If time is really an issue, there are many things that can be curtailed, if not eliminated.
- Congratulating "senor altar servers" and other parish volunteers during Mass (probably a liturgical abuse anyway).\
- Reciting half the bulletin
- Jokes and guffaws during homilies
- Quizzing the congregation during homilies (since when does the GIRM allow that?)
- Singing all verses of the entrance hymn
- Requiring the congregation to remain until all six verses of the recessional hymn is sung (violating the GIRM's stated purpose of the recessional)
Holy Mass is the pinnacle of our week - and the Consecration is the pinnacle of Mass, is it not? Does that not deserve more focus? Why not the first prayer - which is the Roman Canon, used for centuries? It is so much more expressive of the mysteries of our Faith. Can that not be used more than just 2 -3 times a year?

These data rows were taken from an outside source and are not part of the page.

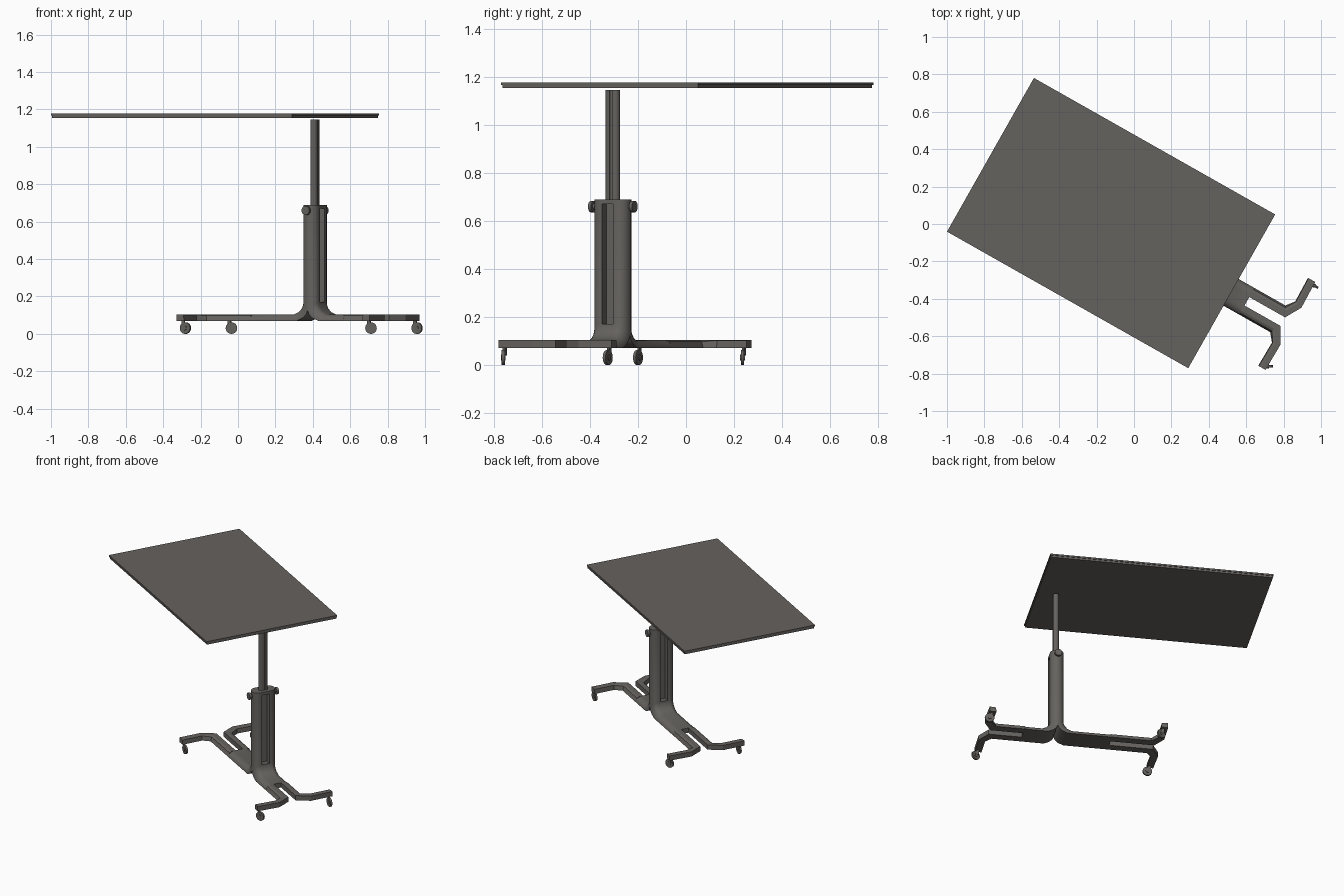
import bpy, bmesh, math
from mathutils import Matrix, Vector

if "Cube" in bpy.data.objects:
    bpy.data.objects.remove(bpy.data.objects["Cube"])

# local frame: x along the base, y across, origin under the column
ANG = math.radians(-29.5)
M = Matrix.Translation((0.412, -0.305, 0)) @ Matrix.Rotation(ANG, 4, 'Z')

mat = bpy.data.materials.new("warm dark grey metal")
mat.diffuse_color = (0.13, 0.122, 0.112, 1)
mat.use_nodes = True
mat.node_tree.nodes["Principled BSDF"].inputs["Base Color"].default_value = mat.diffuse_color


def finish(name, bm, world=M, smooth=True):
    bmesh.ops.transform(bm, matrix=world, verts=bm.verts)
    bmesh.ops.recalc_face_normals(bm, faces=bm.faces)
    me = bpy.data.meshes.new(name)
    bm.to_mesh(me)
    bm.free()
    ob = bpy.data.objects.new(name, me)
    bpy.context.collection.objects.link(ob)
    me.materials.append(mat)
    if smooth:
        bpy.ops.object.select_all(action='DESELECT')
        ob.select_set(True)
        bpy.context.view_layer.objects.active = ob
        bpy.ops.object.shade_smooth_by_angle(angle=math.radians(32))
    return ob


def loft(rings):
    """Closed solid through equal-length rings of points."""
    bm = bmesh.new()
    vs = [[bm.verts.new(p) for p in r] for r in rings]
    n = len(rings[0])
    for a, b in zip(vs, vs[1:]):
        for i in range(n):
            j = (i + 1) % n
            bm.faces.new((a[i], a[j], b[j], b[i]))
    bm.faces.new(vs[0])
    bm.faces.new(vs[-1])
    return bm


def box(bm, x0, x1, y0, y1, z0, z1):
    m = Matrix.Translation(((x0 + x1) / 2, (y0 + y1) / 2, (z0 + z1) / 2)) @ \
        Matrix.Diagonal((x1 - x0, y1 - y0, z1 - z0, 1))
    bmesh.ops.create_cube(bm, size=1, matrix=m)


def disc(bm, x, y, z, r, depth, turn=0.0, seg=24):
    """Cylinder with its axis across the base (local y), turned about z."""
    m = Matrix.Translation((x, y, z)) @ Matrix.Rotation(turn, 4, 'Z') @ \
        Matrix.Rotation(math.pi / 2, 4, 'X')
    bmesh.ops.create_cone(bm, cap_ends=True, segments=seg, radius1=r, radius2=r,
                          depth=depth, matrix=m)


# half-oval profile: (across, depth fraction)
S, R = 0.038, 0.044
arc = [i * math.pi / 16 for i in range(9)]
half = [(S + R * math.cos(a), math.sin(a)) for a in arc]
half += [(-v, t) for v, t in reversed(half)]

for side, reach, split, tag in ((1, 0.465, 0.22, "front"), (-1, 0.675, 0.36, "rear")):
    # column half bending outward into the leg
    inner = [(0, .69), (0, .125), (.008, .105), (.03, .085), (.065, .07), (split, .07)]
    outer = [(.044, .69), (.044, .165), (.052, .14), (.072, .118), (.105, .104), (split, .104)]
    rings = []
    for (iu, iz), (ou, oz) in zip(inner, outer):
        rings.append([(side * (iu + (ou - iu) * t), v, iz + (oz - iz) * t) for v, t in half])
    col = finish(tag + "_column_half_and_leg", loft(rings))

    # long recess in the flat of the column
    bm = bmesh.new()
    x0, x1 = sorted((side * 0.006, side * 0.08))
    box(bm, x0, x1, -0.026, 0.026, 0.17, 0.67)
    cut = finish(tag + "_slot_cutter", bm, smooth=False)
    cut.hide_render = True
    cut.hide_viewport = True
    mod = col.modifiers.new("slot", 'BOOLEAN')
    mod.operation = 'DIFFERENCE'
    mod.solver = 'EXACT'
    mod.object = cut

    for v in (1, -1):
        # forked foot: straight, short bend, then outward
        path = [Vector(p) for p in ((split - .005, .054), (reach - .04, .054),
                                    (reach + .003, .12), (reach, .27))]
        rings = []
        for i, p in enumerate(path):
            d0 = (p - path[i - 1]).normalized() if i else (path[1] - p).normalized()
            d1 = (path[i + 1] - p).normalized() if i < 3 else d0
            t = (d0 + d1).normalized()
            nrm = Vector((-t.y, t.x)) / max(0.5, t.dot(d0))
            k = 1.0 if i < 2 else 0.8
            prof = ((-.028, 0), (-.028, .034), (.004, .034), (.018, .027), (.028, 0)) if i < 2 \
                else ((-.028, 0), (-.028, .034), (.004, .034), (.024, .032), (.028, 0))
            rings.append([(side * (p.x + nrm.x * d * k), v * (p.y + nrm.y * d * k), .07 + z)
                          for d, z in prof])
        name = tag + ("_left" if v > 0 else "_right")
        finish(name + "_foot", loft(rings), smooth=False)

        # caster wheel, hub and fork
        turn = 0.0 if side * v > 0 else -ANG
        bm = bmesh.new()
        wx, wy = side * reach + 0.02, v * 0.25
        disc(bm, wx, wy, 0.031, 0.031, 0.013, turn)
        disc(bm, wx, wy, 0.031, 0.012, 0.02, turn, 12)
        box(bm, wx - .022, wx - .004, wy - .005, wy + .005, .04, .075)
        finish(name + "_caster", bm)

# grooved inner post
q = []
s, r = 0.013, 0.0185
for i in range(9):
    a = i * math.pi / 8
    q.append((r * math.cos(a), s + r * math.sin(a)))
q += [(-r, .006), (-.012, .006), (-.012, -.006), (-r, -.006)]
prof = q + [(-x, -y) for x, y in q]
finish("lifting_post", loft([[(x, y, z) for x, y in prof] for z in (0.68, 1.145)]))

# clamp knobs
bm = bmesh.new()
for v in (1, -1):
    disc(bm, 0, v * 0.085, 0.66, 0.012, 0.02, seg=16)
    disc(bm, 0, v * 0.098, 0.66, 0.024, 0.015)
finish("clamp_knobs", bm)

# table top: plate with a slightly inset lower layer
T = Matrix.Translation((-0.1225, 0.005, 0)) @ Matrix.Rotation(ANG, 4, 'Z')
bm = bmesh.new()
box(bm, -.741, .741, -.472, .472, 1.167, 1.178)
box(bm, -.737, .737, -.468, .468, 1.154, 1.167)
finish("table_top", bm, T, smooth=False)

How many others have noticed this? Any thoughts?
Of the four Eucharistic Prayers, the fourth has a fixed preface and thus is rarely heard. That leaves the Roman Canon and Prayers II and III. The Roman Canon was our only anaphora in the Western Church prior to Vatican II. The other prayers were formulated in light of a vernacular liturgy. Eucharistic Prayer II (loosely based on Hippolytus) was envisioned for expediency, especially for weekday Masses and tight work schedules. The Tridentine Mass was often said on weekdays with rushed Latin (machine-gun speed). When the Roman Canon was translated, the hurried words distracted from both comprehension and from solemnity. Therefore, a more compact prayer was devised for the 20-25 minute weekday liturgy. We hear Eucharistic Prayer III the most these days although the Roman Canon is still my favorite. As for Eucharistic Prayer II, you are right that it gets the job done, albeit with dispatch. Of course, it should never be disparaged since it makes available to us both the real presence and the saving activity of Christ. That gives the anaphora an infinite quality despite its brevity. Always enjoy your blog! Peace.ReplyDelete

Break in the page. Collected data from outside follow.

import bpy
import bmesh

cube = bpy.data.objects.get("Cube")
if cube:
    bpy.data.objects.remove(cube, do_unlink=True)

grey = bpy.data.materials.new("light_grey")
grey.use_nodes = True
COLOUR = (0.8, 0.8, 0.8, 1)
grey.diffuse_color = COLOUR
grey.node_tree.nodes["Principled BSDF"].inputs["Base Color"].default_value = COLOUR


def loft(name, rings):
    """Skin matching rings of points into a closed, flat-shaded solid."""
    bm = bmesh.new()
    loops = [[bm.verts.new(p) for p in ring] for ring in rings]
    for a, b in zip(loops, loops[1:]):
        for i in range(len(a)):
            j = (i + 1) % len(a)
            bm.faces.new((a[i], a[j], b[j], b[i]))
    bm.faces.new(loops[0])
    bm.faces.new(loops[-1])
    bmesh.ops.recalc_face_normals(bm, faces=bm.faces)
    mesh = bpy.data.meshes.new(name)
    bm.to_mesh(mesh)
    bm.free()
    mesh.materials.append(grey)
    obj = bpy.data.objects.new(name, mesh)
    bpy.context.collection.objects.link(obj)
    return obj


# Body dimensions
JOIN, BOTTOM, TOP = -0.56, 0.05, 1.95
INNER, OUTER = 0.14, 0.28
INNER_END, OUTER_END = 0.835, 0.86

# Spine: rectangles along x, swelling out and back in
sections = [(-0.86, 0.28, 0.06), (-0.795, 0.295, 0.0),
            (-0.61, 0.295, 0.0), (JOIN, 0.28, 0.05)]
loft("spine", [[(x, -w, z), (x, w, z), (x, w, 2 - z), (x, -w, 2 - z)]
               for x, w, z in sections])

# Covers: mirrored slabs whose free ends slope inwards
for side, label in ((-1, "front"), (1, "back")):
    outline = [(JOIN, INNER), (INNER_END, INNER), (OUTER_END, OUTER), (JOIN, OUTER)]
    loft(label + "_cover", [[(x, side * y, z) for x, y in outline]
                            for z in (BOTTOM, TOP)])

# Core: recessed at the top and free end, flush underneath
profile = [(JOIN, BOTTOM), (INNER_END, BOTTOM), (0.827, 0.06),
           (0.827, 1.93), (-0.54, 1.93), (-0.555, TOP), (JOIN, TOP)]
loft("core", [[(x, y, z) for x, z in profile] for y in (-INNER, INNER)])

All of these things have been going on in my Parish for a VERY long time, including Eucharistic Prayer Number Two. We even clap (I will not) and congratulate other groups and ministries and individuals who need 'recognition' in the Parish. YET.......we are not allowed to pray the Prayer to St. Michael after Mass because, as my Pastor has stated: 'It takes away from the Mass, which is our greatest form of worship'. He seemed strangely defensive which is out of character for him when I asked him several years back if we could do this.....I was taken aback by the strangely 'hostile' response I received from him. Hmm......strange how all that works, eh?ReplyDelete
Strange? Not at all. I think we can guess what's behind that.Delete
I don't mind remaining until the music stops because I'm trying to say my thanksgiving prayers anyway but I don't stand until the end anymore. Once Fr. goes by I'm down.ReplyDelete
As I understand the GIRM, the recessional is to be sung AS the people are leaving, not before.Delete
I agree with most of this. However, I don't understand why singing the entirety of the entrance hymn is a bad thing.ReplyDelete
If the hymn is a 5-verse affair and the priest is in and situated after the 2nd verse, I might dispense with the other three if that means other parts of the Mass will get short-changed.Delete
I don't know about Sundays since I get to go to a TLM in Baltimore, but on weekdays it's Eucharistic Prayer II almost exclusively on weekdays -- so short, there's not even time in it to utter the word "sacrfice". With a former pastor, we got to hear the Roman Canon nearly every day, but alas, now it's used only on the rarest of occasions. And you've read, haven't you, Fr. Louis Bouyer's account in his memoirs published about a year ago (I don't think an English translation is out yet, but you can find this particular excerpt online) of how he and another priest hastily concocted it in a trattoria as they had a deadline the next day? You can almost picture the two of them scratching it out on a napkin - horrid!ReplyDelete